iZettle is filling a practical need in the current market. The initial aim of the service, according to Jacob de Geer, the founder and CEO, is to target not those merchants that already take card payments, but those who have never signed on to using anything other than checks, cash and invoices to accept payments. There are roughly 20 million small businesses in Europe that fall into this category, he says, with the “uncarded” ranging from sole traders like carpenters to small independent cafes. “We’re not trying to go after those with existing infrastructure because switching costs are too high,” he says.

De Geer will not yet reveal the total number or value of transactions or how many consumers that have used the service to date, except to say that the company is building out its infrastructure to keep up with the demand and has grown by 10 percent in recent months. What’s interesting is that, for now at least, the service seems to be attracting high-value transactions: De Geer says the average value of a transaction is €60 ($76), compared to between €10 and €15 for the average NFC transaction in the Nordic region. (In comparison, he notes that Square transacts between $8-10 per day on any given reader, but that’s an average number and it has picked up a huge number of merchants now.)

The iZettle service works similar to PayPal’s Here and Square, in that a merchant plugs a card-reading dongle into an iOS device to process a card payment using an app downloaded to the device. Instead of reading the magnetic strip on the back of the card, iZettle reads the chip — these are now near-ubiquitous in Europe and tend to be more secure. Like other card payment services, you sign on the device screen to complete a payment, and the funds are deposited in a merchant account the next day.

Similar to other payment services iZettle works on a commission basis — in its case a percentage on each transaction, with that percentage varying by country. It actually dropped a transaction fee it used to take only days ago — perhaps a sign of how the area is heating up and so offering more competitive offerings is essential.

For now, the service is only on iOS but De Geer says that Android is coming soon, “this year for sure.” He says that the delay was due to (surprise!) fragmentation across too many versions of the platform, and too many devices. But the evolution to Ice Cream Sandwich — the latest OS — is definitely making things more standardized, he notes.

One expansion that is not coming soon is to the U.S. Not only do companies like Square and Here have a lot of early business sewn up, but he also notes that “The U.S. is not too interesting for us given that they use the mag stripe and we focus on chip-and-PIN services.”

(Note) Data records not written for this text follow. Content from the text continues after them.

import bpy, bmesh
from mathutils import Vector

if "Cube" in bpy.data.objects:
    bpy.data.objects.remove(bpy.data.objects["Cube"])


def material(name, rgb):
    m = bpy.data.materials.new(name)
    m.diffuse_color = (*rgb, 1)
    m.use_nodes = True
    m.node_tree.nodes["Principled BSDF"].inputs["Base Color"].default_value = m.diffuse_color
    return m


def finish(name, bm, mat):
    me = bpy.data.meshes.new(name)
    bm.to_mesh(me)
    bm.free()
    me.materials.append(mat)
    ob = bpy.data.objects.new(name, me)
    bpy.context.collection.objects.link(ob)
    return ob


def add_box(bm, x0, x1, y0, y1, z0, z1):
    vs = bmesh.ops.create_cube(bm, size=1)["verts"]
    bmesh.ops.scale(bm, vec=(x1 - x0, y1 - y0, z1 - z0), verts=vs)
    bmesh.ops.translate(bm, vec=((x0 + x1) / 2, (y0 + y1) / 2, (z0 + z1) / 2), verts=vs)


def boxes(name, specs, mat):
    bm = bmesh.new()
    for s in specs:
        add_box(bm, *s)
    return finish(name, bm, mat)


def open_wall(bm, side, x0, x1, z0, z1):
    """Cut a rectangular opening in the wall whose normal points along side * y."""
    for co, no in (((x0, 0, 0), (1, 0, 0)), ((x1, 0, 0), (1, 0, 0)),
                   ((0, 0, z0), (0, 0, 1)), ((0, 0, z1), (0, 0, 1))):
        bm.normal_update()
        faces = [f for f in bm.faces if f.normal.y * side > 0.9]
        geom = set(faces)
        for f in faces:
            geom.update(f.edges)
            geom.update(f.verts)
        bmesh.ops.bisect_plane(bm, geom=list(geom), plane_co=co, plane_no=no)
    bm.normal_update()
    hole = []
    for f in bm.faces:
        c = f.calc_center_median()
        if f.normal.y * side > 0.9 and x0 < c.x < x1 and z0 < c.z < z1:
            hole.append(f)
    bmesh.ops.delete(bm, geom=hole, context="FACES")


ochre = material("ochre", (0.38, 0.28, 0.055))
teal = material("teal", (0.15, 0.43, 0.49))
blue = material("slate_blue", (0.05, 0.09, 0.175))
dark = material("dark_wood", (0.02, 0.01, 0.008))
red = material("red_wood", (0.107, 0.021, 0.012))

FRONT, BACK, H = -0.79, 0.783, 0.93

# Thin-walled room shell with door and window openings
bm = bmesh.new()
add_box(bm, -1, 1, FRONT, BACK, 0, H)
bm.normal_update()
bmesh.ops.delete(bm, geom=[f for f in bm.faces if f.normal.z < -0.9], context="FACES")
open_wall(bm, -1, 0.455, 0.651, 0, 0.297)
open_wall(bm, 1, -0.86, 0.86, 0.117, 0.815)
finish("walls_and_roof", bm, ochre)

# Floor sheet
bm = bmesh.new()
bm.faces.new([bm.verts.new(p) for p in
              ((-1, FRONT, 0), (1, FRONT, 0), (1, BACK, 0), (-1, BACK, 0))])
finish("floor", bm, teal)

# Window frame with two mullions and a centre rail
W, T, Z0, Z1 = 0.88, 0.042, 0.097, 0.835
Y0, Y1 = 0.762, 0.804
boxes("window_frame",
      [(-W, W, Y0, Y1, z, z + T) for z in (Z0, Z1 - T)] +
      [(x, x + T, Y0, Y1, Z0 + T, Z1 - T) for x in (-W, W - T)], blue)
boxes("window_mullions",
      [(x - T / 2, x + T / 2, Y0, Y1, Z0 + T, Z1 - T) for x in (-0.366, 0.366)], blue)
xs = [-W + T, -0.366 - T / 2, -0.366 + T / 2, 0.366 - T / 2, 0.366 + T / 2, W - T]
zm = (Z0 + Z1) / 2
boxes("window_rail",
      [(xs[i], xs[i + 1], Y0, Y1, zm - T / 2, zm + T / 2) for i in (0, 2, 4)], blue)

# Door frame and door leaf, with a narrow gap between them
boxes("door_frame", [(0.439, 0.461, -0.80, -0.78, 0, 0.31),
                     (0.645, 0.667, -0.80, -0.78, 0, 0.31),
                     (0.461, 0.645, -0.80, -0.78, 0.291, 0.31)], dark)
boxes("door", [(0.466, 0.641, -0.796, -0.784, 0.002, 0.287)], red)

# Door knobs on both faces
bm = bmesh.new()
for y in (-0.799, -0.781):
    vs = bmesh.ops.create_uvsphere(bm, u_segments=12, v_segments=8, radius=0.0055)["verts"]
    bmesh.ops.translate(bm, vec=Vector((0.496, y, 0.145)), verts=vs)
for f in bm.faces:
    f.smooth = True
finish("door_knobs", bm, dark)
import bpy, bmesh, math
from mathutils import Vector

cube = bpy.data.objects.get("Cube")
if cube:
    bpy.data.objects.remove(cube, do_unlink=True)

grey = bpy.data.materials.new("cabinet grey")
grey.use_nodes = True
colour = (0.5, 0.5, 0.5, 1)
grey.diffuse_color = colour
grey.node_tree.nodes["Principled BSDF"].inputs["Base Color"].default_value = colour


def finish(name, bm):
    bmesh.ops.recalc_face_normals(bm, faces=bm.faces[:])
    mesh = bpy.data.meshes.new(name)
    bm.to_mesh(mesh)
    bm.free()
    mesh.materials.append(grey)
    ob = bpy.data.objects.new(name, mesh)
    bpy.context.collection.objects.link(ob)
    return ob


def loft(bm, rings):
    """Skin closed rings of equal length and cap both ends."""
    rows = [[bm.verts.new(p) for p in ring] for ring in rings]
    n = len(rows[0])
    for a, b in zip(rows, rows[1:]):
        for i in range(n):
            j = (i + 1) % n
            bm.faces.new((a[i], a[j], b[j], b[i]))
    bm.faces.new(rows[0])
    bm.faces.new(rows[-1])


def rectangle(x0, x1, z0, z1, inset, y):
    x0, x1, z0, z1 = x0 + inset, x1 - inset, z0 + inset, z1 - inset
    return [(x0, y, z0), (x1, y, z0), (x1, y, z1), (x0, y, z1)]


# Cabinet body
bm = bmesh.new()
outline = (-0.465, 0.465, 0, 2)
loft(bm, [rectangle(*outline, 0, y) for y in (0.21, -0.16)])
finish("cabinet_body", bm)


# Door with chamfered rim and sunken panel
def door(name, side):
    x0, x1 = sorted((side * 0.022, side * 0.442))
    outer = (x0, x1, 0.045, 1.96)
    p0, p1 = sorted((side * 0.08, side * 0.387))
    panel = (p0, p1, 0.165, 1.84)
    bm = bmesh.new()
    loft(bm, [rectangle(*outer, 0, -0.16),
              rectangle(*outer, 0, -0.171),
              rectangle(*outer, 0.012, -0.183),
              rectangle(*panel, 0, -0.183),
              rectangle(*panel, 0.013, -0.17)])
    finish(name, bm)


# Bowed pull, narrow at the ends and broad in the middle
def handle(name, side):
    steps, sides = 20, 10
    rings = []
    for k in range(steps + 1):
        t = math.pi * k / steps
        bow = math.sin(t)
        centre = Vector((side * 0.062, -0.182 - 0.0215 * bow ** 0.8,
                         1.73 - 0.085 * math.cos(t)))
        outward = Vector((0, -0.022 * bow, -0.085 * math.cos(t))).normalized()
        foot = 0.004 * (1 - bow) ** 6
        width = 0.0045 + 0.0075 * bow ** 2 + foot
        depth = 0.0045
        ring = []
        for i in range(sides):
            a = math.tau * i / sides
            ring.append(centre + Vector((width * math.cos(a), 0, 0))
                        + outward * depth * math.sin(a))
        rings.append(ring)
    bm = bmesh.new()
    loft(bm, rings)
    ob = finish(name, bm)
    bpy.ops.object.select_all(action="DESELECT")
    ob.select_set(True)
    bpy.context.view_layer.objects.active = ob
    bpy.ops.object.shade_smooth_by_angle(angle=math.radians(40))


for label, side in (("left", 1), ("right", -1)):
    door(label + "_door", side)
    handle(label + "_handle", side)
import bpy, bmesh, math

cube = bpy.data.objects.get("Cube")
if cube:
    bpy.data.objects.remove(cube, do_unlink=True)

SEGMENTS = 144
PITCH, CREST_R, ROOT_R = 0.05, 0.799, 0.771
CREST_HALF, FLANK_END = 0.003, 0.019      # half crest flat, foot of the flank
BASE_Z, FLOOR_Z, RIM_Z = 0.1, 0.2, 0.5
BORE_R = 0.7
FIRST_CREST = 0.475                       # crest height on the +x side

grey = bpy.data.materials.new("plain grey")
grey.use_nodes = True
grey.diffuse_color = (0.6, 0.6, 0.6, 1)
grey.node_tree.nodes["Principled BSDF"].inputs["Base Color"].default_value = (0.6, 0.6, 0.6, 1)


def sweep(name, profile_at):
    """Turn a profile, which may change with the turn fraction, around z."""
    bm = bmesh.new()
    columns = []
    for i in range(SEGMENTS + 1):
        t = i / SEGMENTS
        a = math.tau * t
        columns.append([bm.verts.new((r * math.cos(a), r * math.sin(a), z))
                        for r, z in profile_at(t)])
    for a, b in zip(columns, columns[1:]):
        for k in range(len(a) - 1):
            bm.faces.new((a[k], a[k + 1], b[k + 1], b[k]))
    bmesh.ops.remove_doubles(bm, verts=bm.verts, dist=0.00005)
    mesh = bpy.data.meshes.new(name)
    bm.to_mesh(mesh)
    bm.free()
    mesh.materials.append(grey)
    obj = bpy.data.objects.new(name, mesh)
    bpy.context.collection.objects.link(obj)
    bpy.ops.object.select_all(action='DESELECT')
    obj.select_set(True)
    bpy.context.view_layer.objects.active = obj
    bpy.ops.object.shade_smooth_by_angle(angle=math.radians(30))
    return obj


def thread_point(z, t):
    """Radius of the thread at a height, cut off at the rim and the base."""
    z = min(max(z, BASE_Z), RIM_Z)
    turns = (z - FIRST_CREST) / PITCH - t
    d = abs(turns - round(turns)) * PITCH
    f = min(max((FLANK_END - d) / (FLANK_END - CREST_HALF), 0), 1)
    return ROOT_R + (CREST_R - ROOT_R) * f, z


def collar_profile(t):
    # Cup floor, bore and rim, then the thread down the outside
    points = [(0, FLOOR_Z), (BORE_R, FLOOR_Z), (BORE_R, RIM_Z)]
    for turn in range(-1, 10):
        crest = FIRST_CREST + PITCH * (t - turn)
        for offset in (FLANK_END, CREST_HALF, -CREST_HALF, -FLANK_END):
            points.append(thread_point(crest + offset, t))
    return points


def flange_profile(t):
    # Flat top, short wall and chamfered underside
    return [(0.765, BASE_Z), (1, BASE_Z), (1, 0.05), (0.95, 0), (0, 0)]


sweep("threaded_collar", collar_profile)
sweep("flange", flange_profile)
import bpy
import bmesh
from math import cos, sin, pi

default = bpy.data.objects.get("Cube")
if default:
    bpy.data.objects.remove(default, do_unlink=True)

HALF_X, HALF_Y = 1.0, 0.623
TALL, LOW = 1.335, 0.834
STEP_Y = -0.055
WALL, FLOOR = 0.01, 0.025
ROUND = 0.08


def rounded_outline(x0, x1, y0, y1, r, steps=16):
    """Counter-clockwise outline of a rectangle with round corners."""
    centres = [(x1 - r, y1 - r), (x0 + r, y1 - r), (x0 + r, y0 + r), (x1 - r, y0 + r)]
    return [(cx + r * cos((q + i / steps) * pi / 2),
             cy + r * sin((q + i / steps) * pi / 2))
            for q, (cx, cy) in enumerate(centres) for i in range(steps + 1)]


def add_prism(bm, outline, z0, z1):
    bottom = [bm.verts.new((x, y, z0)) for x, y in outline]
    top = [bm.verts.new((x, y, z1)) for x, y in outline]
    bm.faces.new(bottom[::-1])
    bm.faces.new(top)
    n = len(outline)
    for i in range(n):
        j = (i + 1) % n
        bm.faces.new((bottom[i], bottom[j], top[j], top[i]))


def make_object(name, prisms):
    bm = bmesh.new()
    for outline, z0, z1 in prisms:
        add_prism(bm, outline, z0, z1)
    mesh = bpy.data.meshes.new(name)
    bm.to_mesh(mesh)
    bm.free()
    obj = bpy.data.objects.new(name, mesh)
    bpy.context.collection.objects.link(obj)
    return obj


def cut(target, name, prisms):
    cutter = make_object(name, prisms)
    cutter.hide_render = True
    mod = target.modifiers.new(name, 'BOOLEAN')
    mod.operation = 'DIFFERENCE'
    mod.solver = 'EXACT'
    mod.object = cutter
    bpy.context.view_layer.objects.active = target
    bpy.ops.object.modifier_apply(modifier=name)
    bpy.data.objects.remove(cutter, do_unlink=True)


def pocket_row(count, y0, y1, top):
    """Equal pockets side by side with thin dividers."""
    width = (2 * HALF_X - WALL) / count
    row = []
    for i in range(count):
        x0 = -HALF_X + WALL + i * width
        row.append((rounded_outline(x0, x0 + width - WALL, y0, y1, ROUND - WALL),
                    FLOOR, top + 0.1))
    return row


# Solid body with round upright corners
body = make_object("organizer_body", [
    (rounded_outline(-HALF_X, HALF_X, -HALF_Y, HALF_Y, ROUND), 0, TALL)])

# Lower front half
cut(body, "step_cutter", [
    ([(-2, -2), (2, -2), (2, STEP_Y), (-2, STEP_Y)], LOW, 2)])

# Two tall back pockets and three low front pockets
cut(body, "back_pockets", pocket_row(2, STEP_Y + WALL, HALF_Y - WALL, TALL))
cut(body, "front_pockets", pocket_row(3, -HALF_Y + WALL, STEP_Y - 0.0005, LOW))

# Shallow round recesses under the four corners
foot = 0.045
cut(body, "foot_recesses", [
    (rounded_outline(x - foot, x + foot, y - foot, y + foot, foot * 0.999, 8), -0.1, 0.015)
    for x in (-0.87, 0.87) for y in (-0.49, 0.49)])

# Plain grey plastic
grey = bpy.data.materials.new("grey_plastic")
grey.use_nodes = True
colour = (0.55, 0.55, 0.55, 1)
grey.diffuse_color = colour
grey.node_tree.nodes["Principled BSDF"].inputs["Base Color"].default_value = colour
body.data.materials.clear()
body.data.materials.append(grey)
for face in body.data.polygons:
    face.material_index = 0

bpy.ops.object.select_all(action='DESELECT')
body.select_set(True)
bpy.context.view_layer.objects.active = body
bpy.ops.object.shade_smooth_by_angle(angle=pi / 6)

More interesting, he says, are markets like Asia and Latin America, where there is good chip-card penetration but card payment facilities are still relatively low among smaller businesses. Still, the next launches are likely to be in Europe, with Germany, France, Italy and Spain all on De Geer’s roadmap, with “one or two of those” expected to come online this summer. To date, iZettle has received venture funding of $16.4 million from Index, Creandum and others to fund that expansion.

Interested companies can either register a request through iZettle’s web site, or via its iTunes app, and the first 3,000 will get a free card reader to get started.


iZettle, The ‘Square Of Europe’, Checks Out Mobile Payments In The UK With 3,000 Free Readers For SMBs